[[ Working data, beginning ]]

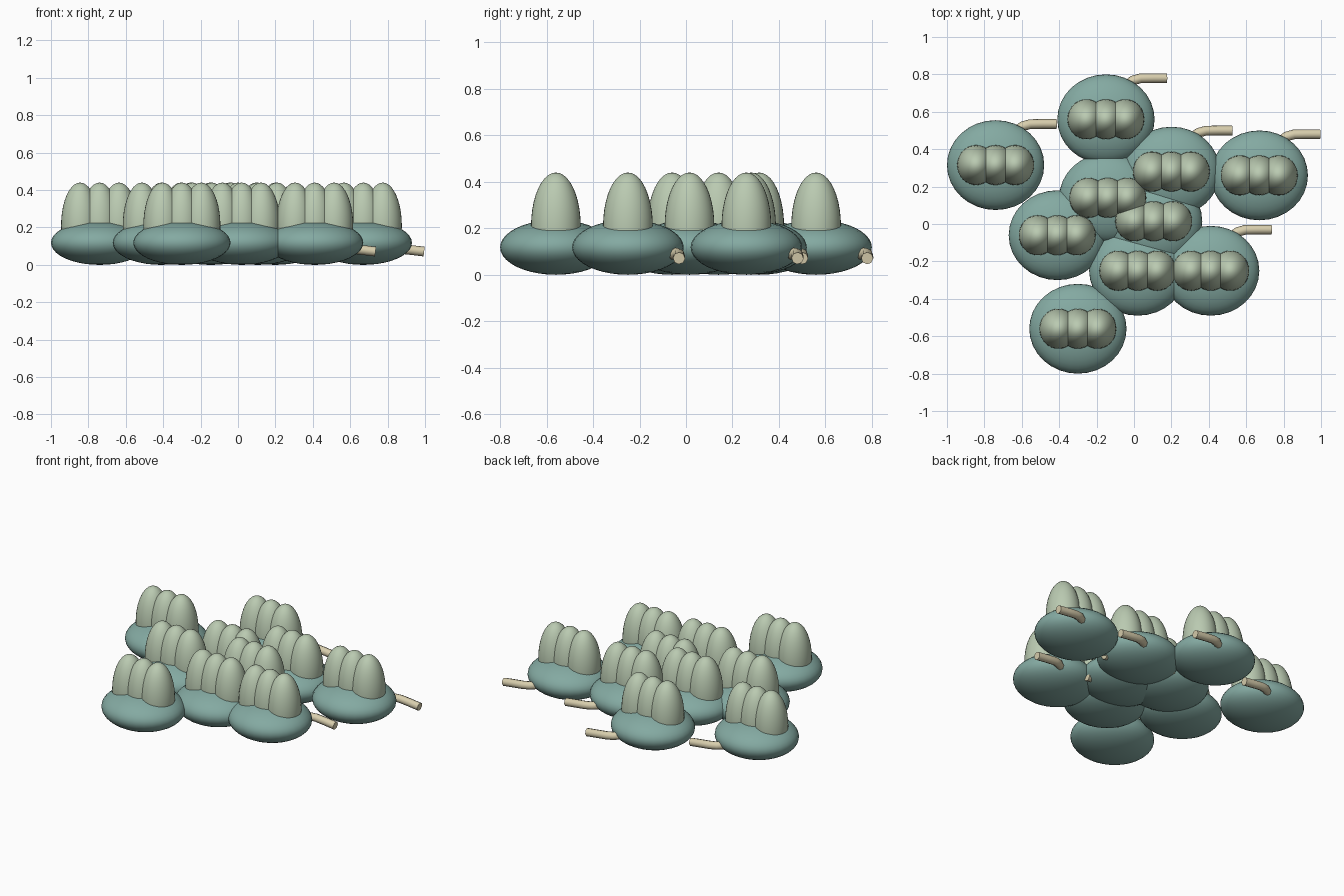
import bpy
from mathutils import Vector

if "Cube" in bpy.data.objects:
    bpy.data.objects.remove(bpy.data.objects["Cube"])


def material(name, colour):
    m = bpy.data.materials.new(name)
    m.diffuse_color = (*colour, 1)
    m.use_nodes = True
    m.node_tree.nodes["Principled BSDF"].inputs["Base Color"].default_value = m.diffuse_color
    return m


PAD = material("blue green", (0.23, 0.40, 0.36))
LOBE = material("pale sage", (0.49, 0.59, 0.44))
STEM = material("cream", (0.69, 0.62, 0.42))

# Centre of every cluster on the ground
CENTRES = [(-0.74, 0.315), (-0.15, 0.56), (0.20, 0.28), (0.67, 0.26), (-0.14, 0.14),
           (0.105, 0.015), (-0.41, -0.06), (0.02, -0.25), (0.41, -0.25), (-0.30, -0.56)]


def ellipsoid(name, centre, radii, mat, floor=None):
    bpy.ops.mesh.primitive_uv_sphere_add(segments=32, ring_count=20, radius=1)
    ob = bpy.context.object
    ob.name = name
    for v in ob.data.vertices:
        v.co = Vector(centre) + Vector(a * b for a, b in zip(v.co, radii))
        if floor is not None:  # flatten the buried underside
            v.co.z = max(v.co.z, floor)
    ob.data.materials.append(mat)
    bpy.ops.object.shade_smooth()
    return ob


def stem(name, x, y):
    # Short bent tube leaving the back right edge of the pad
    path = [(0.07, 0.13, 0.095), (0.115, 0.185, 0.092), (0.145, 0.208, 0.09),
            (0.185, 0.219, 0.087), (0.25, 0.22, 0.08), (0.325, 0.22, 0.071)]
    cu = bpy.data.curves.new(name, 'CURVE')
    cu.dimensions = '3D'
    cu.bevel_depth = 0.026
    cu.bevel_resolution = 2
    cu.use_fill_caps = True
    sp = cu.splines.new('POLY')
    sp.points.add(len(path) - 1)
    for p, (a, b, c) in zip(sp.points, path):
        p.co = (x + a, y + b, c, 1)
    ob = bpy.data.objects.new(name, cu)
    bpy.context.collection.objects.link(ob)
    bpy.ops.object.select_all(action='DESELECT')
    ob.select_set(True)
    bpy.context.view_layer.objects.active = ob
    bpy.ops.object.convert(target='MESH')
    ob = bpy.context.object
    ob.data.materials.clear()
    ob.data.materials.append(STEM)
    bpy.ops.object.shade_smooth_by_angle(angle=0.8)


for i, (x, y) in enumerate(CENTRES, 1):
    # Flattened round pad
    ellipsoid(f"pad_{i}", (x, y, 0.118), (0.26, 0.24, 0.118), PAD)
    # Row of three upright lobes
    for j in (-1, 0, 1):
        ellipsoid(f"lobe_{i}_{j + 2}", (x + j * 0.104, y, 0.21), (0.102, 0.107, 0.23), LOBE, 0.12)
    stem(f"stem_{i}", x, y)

[[ Working data, end ]]

Exercise brief: Keeping both end lines, retype exactly the lines from the first line of the material through the line that contains "# Short bent", but not the pictures.

Task solution:
import bpy
from mathutils import Vector

if "Cube" in bpy.data.objects:
    bpy.data.objects.remove(bpy.data.objects["Cube"])


def material(name, colour):
    m = bpy.data.materials.new(name)
    m.diffuse_color = (*colour, 1)
    m.use_nodes = True
    m.node_tree.nodes["Principled BSDF"].inputs["Base Color"].default_value = m.diffuse_color
    return m


PAD = material("blue green", (0.23, 0.40, 0.36))
LOBE = material("pale sage", (0.49, 0.59, 0.44))
STEM = material("cream", (0.69, 0.62, 0.42))

# Centre of every cluster on the ground
CENTRES = [(-0.74, 0.315), (-0.15, 0.56), (0.20, 0.28), (0.67, 0.26), (-0.14, 0.14),
           (0.105, 0.015), (-0.41, -0.06), (0.02, -0.25), (0.41, -0.25), (-0.30, -0.56)]


def ellipsoid(name, centre, radii, mat, floor=None):
    bpy.ops.mesh.primitive_uv_sphere_add(segments=32, ring_count=20, radius=1)
    ob = bpy.context.object
    ob.name = name
    for v in ob.data.vertices:
        v.co = Vector(centre) + Vector(a * b for a, b in zip(v.co, radii))
        if floor is not None:  # flatten the buried underside
            v.co.z = max(v.co.z, floor)
    ob.data.materials.append(mat)
    bpy.ops.object.shade_smooth()
    return ob


def stem(name, x, y):
    # Short bent tube leaving the back right edge of the pad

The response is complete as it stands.